Single-fins are an integral part of a solid quiver because pocket surfing is the alpha and the omega of clean, stylish surfing. Nothing tunes up your style quicker than a solid week of single-fin surfing, where the end game revolves around finding, and not straying too far from, the power source. The single-fin is dead. Long live the single-fin.
A classic design that for a period of time was considered obsolete by the mainstream surf industry has been finding its way back into our quivers. For many pre-'80s generation surfers, it is a design that never left our hearts--an old flame. For a whole new generation of surfers, the mid- to late-'70s era single-fin is a voluptuous cougar--easy to get, but not easy to ride. The single-fin, newcomers are finding out, is fickle and demanding.

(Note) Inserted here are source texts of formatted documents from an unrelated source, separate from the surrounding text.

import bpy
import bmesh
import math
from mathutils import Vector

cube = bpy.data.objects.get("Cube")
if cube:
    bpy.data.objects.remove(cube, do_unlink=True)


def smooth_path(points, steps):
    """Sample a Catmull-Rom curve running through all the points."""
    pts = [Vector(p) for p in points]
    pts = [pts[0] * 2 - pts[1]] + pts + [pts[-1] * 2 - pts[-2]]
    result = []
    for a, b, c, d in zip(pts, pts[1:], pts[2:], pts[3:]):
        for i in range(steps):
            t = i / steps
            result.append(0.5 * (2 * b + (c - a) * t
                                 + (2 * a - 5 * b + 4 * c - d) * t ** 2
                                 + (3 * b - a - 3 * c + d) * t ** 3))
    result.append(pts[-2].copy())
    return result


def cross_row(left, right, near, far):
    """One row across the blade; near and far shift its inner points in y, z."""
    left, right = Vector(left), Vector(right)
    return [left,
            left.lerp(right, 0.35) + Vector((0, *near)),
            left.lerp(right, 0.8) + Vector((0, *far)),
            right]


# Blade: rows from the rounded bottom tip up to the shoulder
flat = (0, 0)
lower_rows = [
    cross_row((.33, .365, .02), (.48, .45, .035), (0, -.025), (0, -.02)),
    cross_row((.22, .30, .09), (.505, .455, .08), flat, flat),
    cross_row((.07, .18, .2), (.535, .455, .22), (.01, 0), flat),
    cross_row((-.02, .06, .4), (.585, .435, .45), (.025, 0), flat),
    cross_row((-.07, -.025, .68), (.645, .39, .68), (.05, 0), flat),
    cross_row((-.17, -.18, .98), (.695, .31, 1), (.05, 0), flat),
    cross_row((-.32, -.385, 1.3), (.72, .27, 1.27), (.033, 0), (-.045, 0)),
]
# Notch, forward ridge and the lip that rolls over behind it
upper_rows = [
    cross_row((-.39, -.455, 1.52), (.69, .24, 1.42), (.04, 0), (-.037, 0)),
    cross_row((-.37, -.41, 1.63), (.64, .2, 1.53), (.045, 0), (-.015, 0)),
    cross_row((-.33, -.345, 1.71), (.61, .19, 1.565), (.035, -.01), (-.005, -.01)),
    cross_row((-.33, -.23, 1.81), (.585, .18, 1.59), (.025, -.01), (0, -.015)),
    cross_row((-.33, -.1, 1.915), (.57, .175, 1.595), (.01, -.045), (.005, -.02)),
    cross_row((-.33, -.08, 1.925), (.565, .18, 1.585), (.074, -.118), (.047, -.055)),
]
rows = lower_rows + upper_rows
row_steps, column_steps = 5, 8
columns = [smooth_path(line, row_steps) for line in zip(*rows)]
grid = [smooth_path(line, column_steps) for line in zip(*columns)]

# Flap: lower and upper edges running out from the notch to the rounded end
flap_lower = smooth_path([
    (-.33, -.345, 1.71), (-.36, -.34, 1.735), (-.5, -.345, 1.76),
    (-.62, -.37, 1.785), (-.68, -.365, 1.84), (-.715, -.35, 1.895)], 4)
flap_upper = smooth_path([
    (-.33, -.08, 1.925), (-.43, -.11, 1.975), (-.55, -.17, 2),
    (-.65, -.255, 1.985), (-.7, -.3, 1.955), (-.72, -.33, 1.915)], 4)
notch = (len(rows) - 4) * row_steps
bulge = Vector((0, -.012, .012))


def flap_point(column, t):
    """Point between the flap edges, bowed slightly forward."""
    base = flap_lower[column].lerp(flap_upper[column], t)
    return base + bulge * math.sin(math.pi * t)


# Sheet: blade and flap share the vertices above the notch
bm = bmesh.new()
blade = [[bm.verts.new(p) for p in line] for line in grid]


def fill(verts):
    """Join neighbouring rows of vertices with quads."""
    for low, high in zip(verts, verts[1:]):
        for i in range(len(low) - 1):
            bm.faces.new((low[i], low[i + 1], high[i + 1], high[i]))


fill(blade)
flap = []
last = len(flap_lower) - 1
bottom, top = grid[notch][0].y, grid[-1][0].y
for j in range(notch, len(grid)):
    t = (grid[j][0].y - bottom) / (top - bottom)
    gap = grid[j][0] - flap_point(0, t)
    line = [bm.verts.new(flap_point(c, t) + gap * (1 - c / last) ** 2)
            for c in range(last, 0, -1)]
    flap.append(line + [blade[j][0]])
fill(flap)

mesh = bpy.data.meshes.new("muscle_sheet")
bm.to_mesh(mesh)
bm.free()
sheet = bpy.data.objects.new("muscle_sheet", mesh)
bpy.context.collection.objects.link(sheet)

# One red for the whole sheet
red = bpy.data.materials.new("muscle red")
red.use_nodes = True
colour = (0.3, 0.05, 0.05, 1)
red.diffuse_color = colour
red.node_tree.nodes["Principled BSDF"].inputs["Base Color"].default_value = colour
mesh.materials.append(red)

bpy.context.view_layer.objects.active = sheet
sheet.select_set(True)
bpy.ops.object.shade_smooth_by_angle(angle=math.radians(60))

All it takes is a flashback to the pocket-surfing of Mike Ho, Larry Bertlemann, Shaun Tomson, Rabbit, and the greatest single-fin rider of them all, Buttons Kaluhiokalani (with a big shout out to Mark Liddell) for our imaginations to rekindle the magic of the single-fin. Recent '70s-era films such Bustin' Down the Door and the Hot Buttered Surfboard documentary titled Hot Buttered Soul have only helped to reignite the single-fin torch.
The modern single-fin employs all the latest bottom contours, refined rail structure, precision rockers, and new constructions techniques. Our trusty 6’6″ wing-pin looks as if it was featured in some sort of FOX reality TV show: 21st Century Surfboard Makeover. We left the clunky overweight beast in 1980, dinged, yellowed, and boxy. We've come back to them in the 21st century and they are sexy, sleek, and looking for a date.
Despite the upgrades, paddle out on a single-fin for the first time in a long time and reality sets in. They simply don't perform in the same manner as the multitude of multi-finned boards that took her place. That's not a bad thing; in fact, I'm here to tell you that that is exactly why a good single-fin is so special.
The power of a good single-fin is in its ability to temper an overzealous style and to reacquaint you with pocket of the wave. So much of our contemporary surfing on multi-finned boards takes place away from the power of the wave. We race out to the flats for our bottom turn or we run out on the shoulder for our cutback or we constantly look to take our board up high into the lip. Rarely do we stall mid-face and feel the trim of the rail line.
The single-fin demands that you get to know the wave before having your way with her. You must sit, in the pocket, in the juice, in the power, and wait for her to give you the speed. And this mid-face, power pocket-surfing allows your surfing to become more stylized. You are forced to work with the wave rather than against it. You must slow down, find the juice, and squeeze it and this is why a single-fin is good for your style. Ridden properly, single-fins make the wave give you the speed, not the board. And this, in small doses, does wonders for your surfing. When you do get back onto your multi-finned board, it is on.